Boeing was forced to ground all Boeing 737 MAX aircraft in March 2019 following the two fatal crashes involving MAX 8 aircraft of Lion Air Flight JT610 & Ethiopian Flight ET302 killing 346 people.
Firstly the bill for the groundings is expected to cost Boeing approximately $18bn (£13.8bn).
This cost has push Boeing to declare a loss of $636m loss for 2019. Boeing sales have slowed due to the MAX crisis, Revenue had been expected at $21.7bn for Q4 of 2019. In consequence revenue was only $17.9bn.
Future of the Boeing 737 MAX
Boeing fired Dennis Muilenburg over his handling of the crisis at the company.
Boeing are committed to having the 737 MAX re-certificated and safely back into service. “We are focused on returning the 737 Max to service safely and restoring the long-standing trust that the Boeing brand represents with the flying public,” Mr Calhoun.
The aim was to have the MAX aircraft fly again before the end of 2019 however the Federal aviation administration (FAA) stated they will no rush into re-certification until all issues and problems have been addressed.
Latest suggestion are these aircraft will remain grounded possibly until after Summer 2020. Initially the grounding was expected to cost only $9bn. Consequently the repeated delays will cost the company maybe double that figure.
Boeing are adamant in getting the MAX back in service despite two fatal crashes has no intention of re-branding the program. Official updates are regularly released by the FAA who are following progress closely.
The company has a total backlog in orders worth an estimated $464.4bn. Despite financial losses Boeing share prices took a 4% rise.
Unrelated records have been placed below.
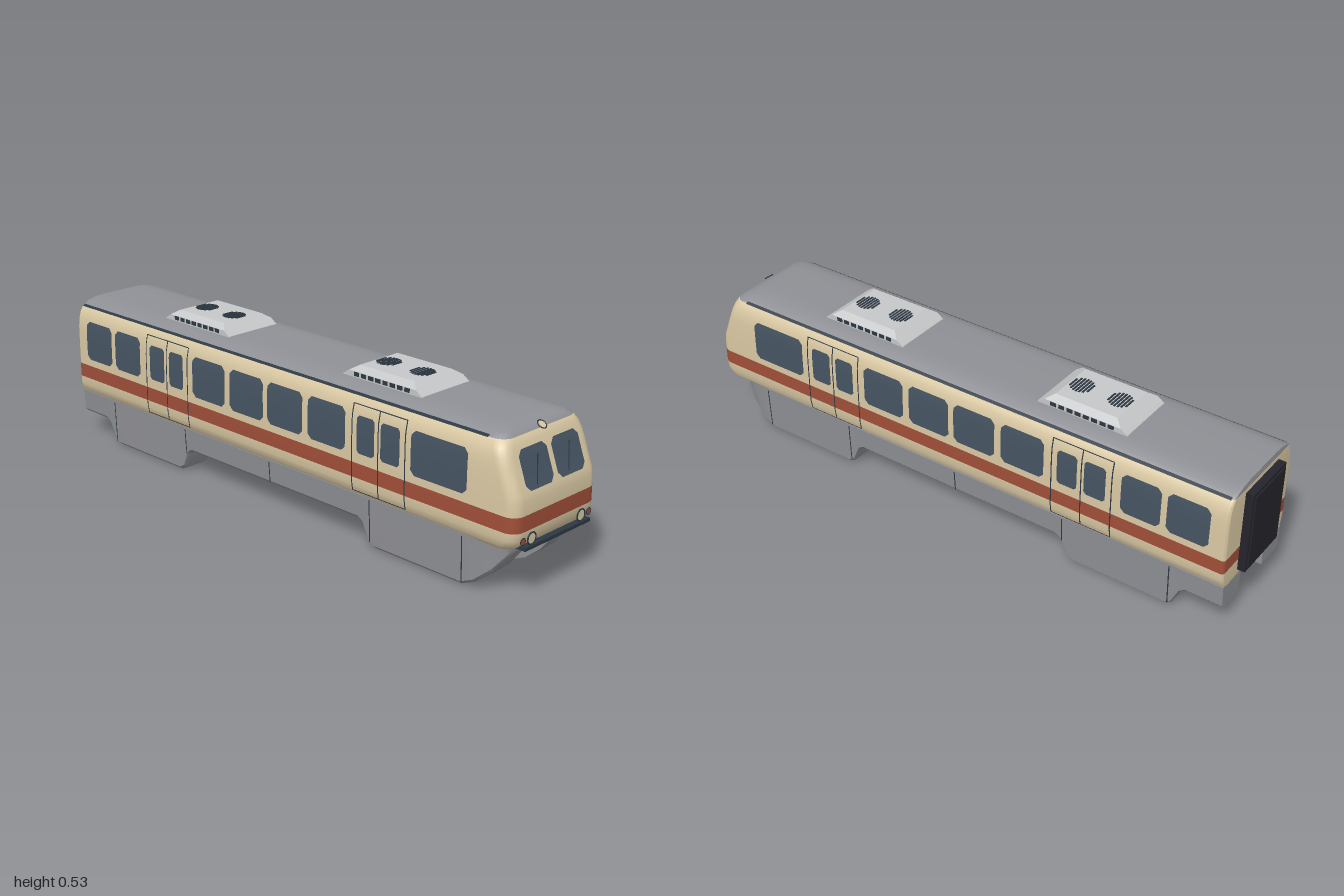
import * as THREE from 'three';
import { toCreasedNormals } from 'three/addons/utils/BufferGeometryUtils.js';

const mat = (name, color, side = THREE.FrontSide) => {
  const m = new THREE.MeshStandardMaterial({ color, side });
  m.name = name;
  return m;
};

// Body levels from floor to roof: [y, half width, front z]
const LEVELS = [
  [0.15, 0.15, 0.925], [0.158, 0.17, 0.955], [0.172, 0.184, 0.978], [0.195, 0.19, 0.99],
  [0.22, 0.191, 0.991], [0.268, 0.191, 0.991], [0.305, 0.191, 0.99], [0.325, 0.191, 0.986],
  [0.36, 0.191, 0.972], [0.4, 0.1905, 0.957], [0.43, 0.188, 0.946], [0.455, 0.181, 0.936],
  [0.475, 0.168, 0.925], [0.487, 0.148, 0.908], [0.494, 0.122, 0.885], [0.497, 0.09, 0.86],
];
const REAR = -0.97;

// Body half width (column 1) or front z (column 2) at a height
function bodyAt(y, col) {
  let i = 1;
  while (i < LEVELS.length - 1 && LEVELS[i][0] < y) i++;
  const a = LEVELS[i - 1], b = LEVELS[i];
  return THREE.MathUtils.lerp(a[col], b[col], (y - a[0]) / (b[0] - a[0]));
}

// Skin a stack of rings and cap both ends; bandOf(i) gives the material index of band i
function loft(rings, crease, bandOf = () => 0) {
  const n = rings[0].length, pos = rings.flat(2), index = [], g = new THREE.BufferGeometry();
  const add = (m, tris) => {
    g.addGroup(index.length, tris.length, m);
    index.push(...tris);
  };
  const cap = (r, flip) => {
    const t = [];
    for (let i = 1; i < n - 1; i++) t.push(r * n, r * n + (flip ? i + 1 : i), r * n + (flip ? i : i + 1));
    return t;
  };
  add(bandOf(0), cap(0, true));
  for (let r = 0; r < rings.length - 1; r++) {
    const t = [];
    for (let i = 0; i < n; i++) {
      const j = (i + 1) % n, a = r * n, b = a + n;
      t.push(a + i, a + j, b + j, a + i, b + j, b + i);
    }
    add(bandOf(r), t);
  }
  add(bandOf(rings.length - 2), cap(rings.length - 1, false));
  g.setAttribute('position', new THREE.Float32BufferAttribute(pos, 3));
  g.setIndex(index);
  return toCreasedNormals(g, crease);
}

// Plan outline of the body at one level, rounded more at the front than at the rear
function planRing([y, w, front]) {
  const ring = [];
  const corners = [[1, -1, 0.01], [-1, -1, 0.01], [-1, 1, 0.04], [1, 1, 0.04]];
  corners.forEach(([sx, sz, r], q) => {
    for (let k = 0; k <= 6; k++) {
      const a = (q + k / 6) * Math.PI / 2;
      ring.push([sx * (w - r) + r * Math.cos(a), y, (sz > 0 ? front - r : REAR + r) - r * Math.sin(a)]);
    }
  });
  return ring;
}

// Thin panel with cut corners, laid on a surface by place(u, v)
function panel(u0, u1, v0, v1, r, place) {
  const rows = [[v0, r]];
  for (let k = 0; k <= 8; k++) rows.push([v0 + r + (v1 - v0 - 2 * r) * k / 8, 0]);
  rows.push([v1, r]);
  const pos = [], index = [];
  rows.forEach(([v, inset], i) => {
    pos.push(...place(u0 + inset, v), ...place(u1 - inset, v));
    const a = 2 * i;
    if (i) index.push(a - 2, a - 1, a + 1, a - 2, a + 1, a);
  });
  const g = new THREE.BufferGeometry();
  g.setAttribute('position', new THREE.Float32BufferAttribute(pos, 3));
  g.setIndex(index);
  g.computeVertexNormals();
  return g;
}

export function createModel() {
  const model = new THREE.Group();
  const cream = mat('cream paint', 0xd9c8a3, THREE.DoubleSide);
  const red = mat('red paint', 0xa14f39, THREE.DoubleSide);
  const grey = mat('grey paint', 0x8f9095);
  const light = mat('light grey', 0xc6c7c8);
  const glass = mat('window glass', 0x465563, THREE.DoubleSide);
  const slate = mat('dark slate', 0x2c3843, THREE.DoubleSide);
  const black = mat('black rubber', 0x25242c);
  const add = (name, geo, material, parent = model) => {
    const m = new THREE.Mesh(geo, material);
    m.name = name;
    parent.add(m);
    return m;
  };
  const box = (name, w, h, d, x, y, z, material, parent) => {
    const m = add(name, new THREE.BoxGeometry(w, h, d), material, parent);
    m.position.set(x, y, z);
    return m;
  };

  // Body shell: floor edge, cream, red stripe, cream, roof
  const bandOf = (i) => (i < 1 || i >= 12 ? 2 : i === 4 ? 1 : 0);
  add('body', loft(LEVELS.map(planRing), 0.6, bandOf), [cream, red, grey]);

  // Side windows, doors and gutters
  const windows = [[0.61, 0.82], [0.19, 0.348], [0.01, 0.166], [-0.166, -0.01], [-0.348, -0.19],
    [-0.755, -0.62], [-0.915, -0.775]];
  const doorWindows = [[0.492, 0.567], [0.396, 0.467], [-0.467, -0.396], [-0.567, -0.492]];
  for (const s of [-1, 1]) {
    const side = new THREE.Group();
    side.name = s > 0 ? 'leftSide' : 'rightSide';
    model.add(side);
    const wall = (off) => (z, y) => [s * (bodyAt(y, 1) + off), y, z];
    for (const [a, b] of windows) add('sideWindow', panel(a, b, 0.294, 0.432, 0.015, wall(0.003)), glass, side);
    for (const [a, b] of doorWindows) add('doorWindow', panel(a, b, 0.302, 0.422, 0.009, wall(0.003)), glass, side);
    for (const c of [0.4815, -0.4815]) {
      for (const d of [-0.106, 0, 0.106])
        add('doorSeam', panel(c + d - 0.002, c + d + 0.002, 0.175, 0.453, 0, wall(0.002)), slate, side);
      for (const y of [0.175, 0.451])
        add('doorSeam', panel(c - 0.106, c + 0.106, y, y + 0.003, 0, wall(0.002)), slate, side);
    }
    add('gutter', panel(REAR + 0.01, 0.87, 0.474, 0.48, 0, wall(0.003)), slate, side);
  }

  // Windscreens and wipers
  const nose = (off) => (x, y) => [x, y, bodyAt(y, 2) + off];
  for (const s of [-1, 1]) {
    const c = s * 0.072;
    add('windscreen', panel(c - 0.062, c + 0.062, 0.333, 0.444, 0.016, nose(0.003)), glass);
    const u = s > 0 ? 0.053 : -0.091;
    const slanted = (x, y) => nose(0.006)(x + (y - 0.345) * 0.42, y);
    add('wiper', panel(u, u + 0.005, 0.345, 0.42, 0, slanted), slate);
  }

  // Lamps: a rimmed disc facing forward
  const lamp = (name, x, y, z, r, material, tilt = 0) => {
    const g = new THREE.Group();
    g.name = name;
    g.position.set(x, y, z);
    g.rotation.x = tilt;
    add('lens', new THREE.CircleGeometry(r, 24), material, g);
    add('rim', new THREE.TorusGeometry(r, r * 0.13, 6, 24), slate, g);
    model.add(g);
  };
  for (const s of [-1, 1]) {
    lamp('headlight', s * 0.114, 0.193, 0.993, 0.018, cream);
    lamp('tailLight', s * 0.152, 0.193, 0.992, 0.0105, red);
  }
  lamp('roofLamp', 0, 0.482, 0.923, 0.0145, cream, -0.95);
  box('bumper', 0.3, 0.011, 0.035, 0, 0.17, 0.9825, slate);

  // Rear gangway
  box('gangway', 0.2, 0.28, 0.025, 0, 0.32, -0.9825, black);
  box('gangwayFace', 0.18, 0.26, 0.01, 0, 0.32, -0.995, black);

  // Skirts straddling the beam: [z, bottom y, outer x]
  const stations = [[-0.97, 0.08, 0.174], [-0.845, 0.08, 0.174], [-0.825, 0.065, 0.174], [-0.8, 0.012, 0.172],
    [-0.78, 0, 0.172], [-0.45, 0, 0.172], [-0.43, 0.012, 0.172], [-0.405, 0.068, 0.174], [-0.385, 0.08, 0.174],
    [0.385, 0.08, 0.174], [0.405, 0.068, 0.174], [0.43, 0.012, 0.172], [0.45, 0, 0.172], [0.79, 0, 0.172],
    [0.835, 0.02, 0.17], [0.89, 0.067, 0.156], [0.93, 0.12, 0.132], [0.95, 0.148, 0.108]];
  for (const s of [-1, 1]) {
    const rings = stations.map(([z, y, x]) => {
      const ring = [[0.073, 0.163], [0.073, y], [x - 0.01, y], [x, Math.min(y + 0.01, 0.16)], [x + 0.005, 0.163]];
      const pts = ring.map(([px, py]) => [s * px, py, z]);
      return s > 0 ? pts : pts.reverse();
    });
    add('skirt', loft(rings, 0.55), grey);
    for (const [z, y] of [[0.797, 0.012], [0.437, 0.02], [0, 0.085], [-0.41, 0.07], [-0.79, 0.012]]) {
      const seam = (u, v) => [s * (0.1745 + 0.0055 * (v - y) / (0.158 - y)), v, u];
      add('skirtSeam', panel(z - 0.002, z + 0.002, y, 0.158, 0, seam), slate);
    }
  }

  // Running gear under the floor
  for (const z of [0.61, -0.62]) box('bogie', 0.086, 0.03, 0.42, 0, 0.145, z, black);

  // Roof units with fans and side vents
  for (const z of [0.412, -0.422]) {
    const unit = new THREE.Group();
    unit.name = 'roofUnit';
    unit.position.z = z;
    model.add(unit);
    const ring = ([y, hx, hz]) => [[hx, y, hz], [hx, y, -hz], [-hx, y, -hz], [-hx, y, hz]];
    const levels = [[0.488, 0.106, 0.162], [0.498, 0.106, 0.158], [0.514, 0.106, 0.134], [0.53, 0.083, 0.109]];
    add('housing', loft(levels.map(ring), 0.2), light, unit);
    for (const c of [-0.068, 0.068]) {
      for (let k = -3; k <= 3; k++) {
        const d = k * 0.0105;
        box('fanSlat', 2 * Math.sqrt(0.038 ** 2 - d * d), 0.002, 0.006, 0, 0.531, c + d, slate, unit);
      }
    }
    for (const s of [-1, 1])
      for (let k = 0; k < 8; k++)
        box('vent', 0.003, 0.013, 0.02, s * 0.1062, 0.5065, (k - 3.5) * 0.029, slate, unit);
  }
  return model;
}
Likely rose after the first flight of the Boeing 777x on the 25th January.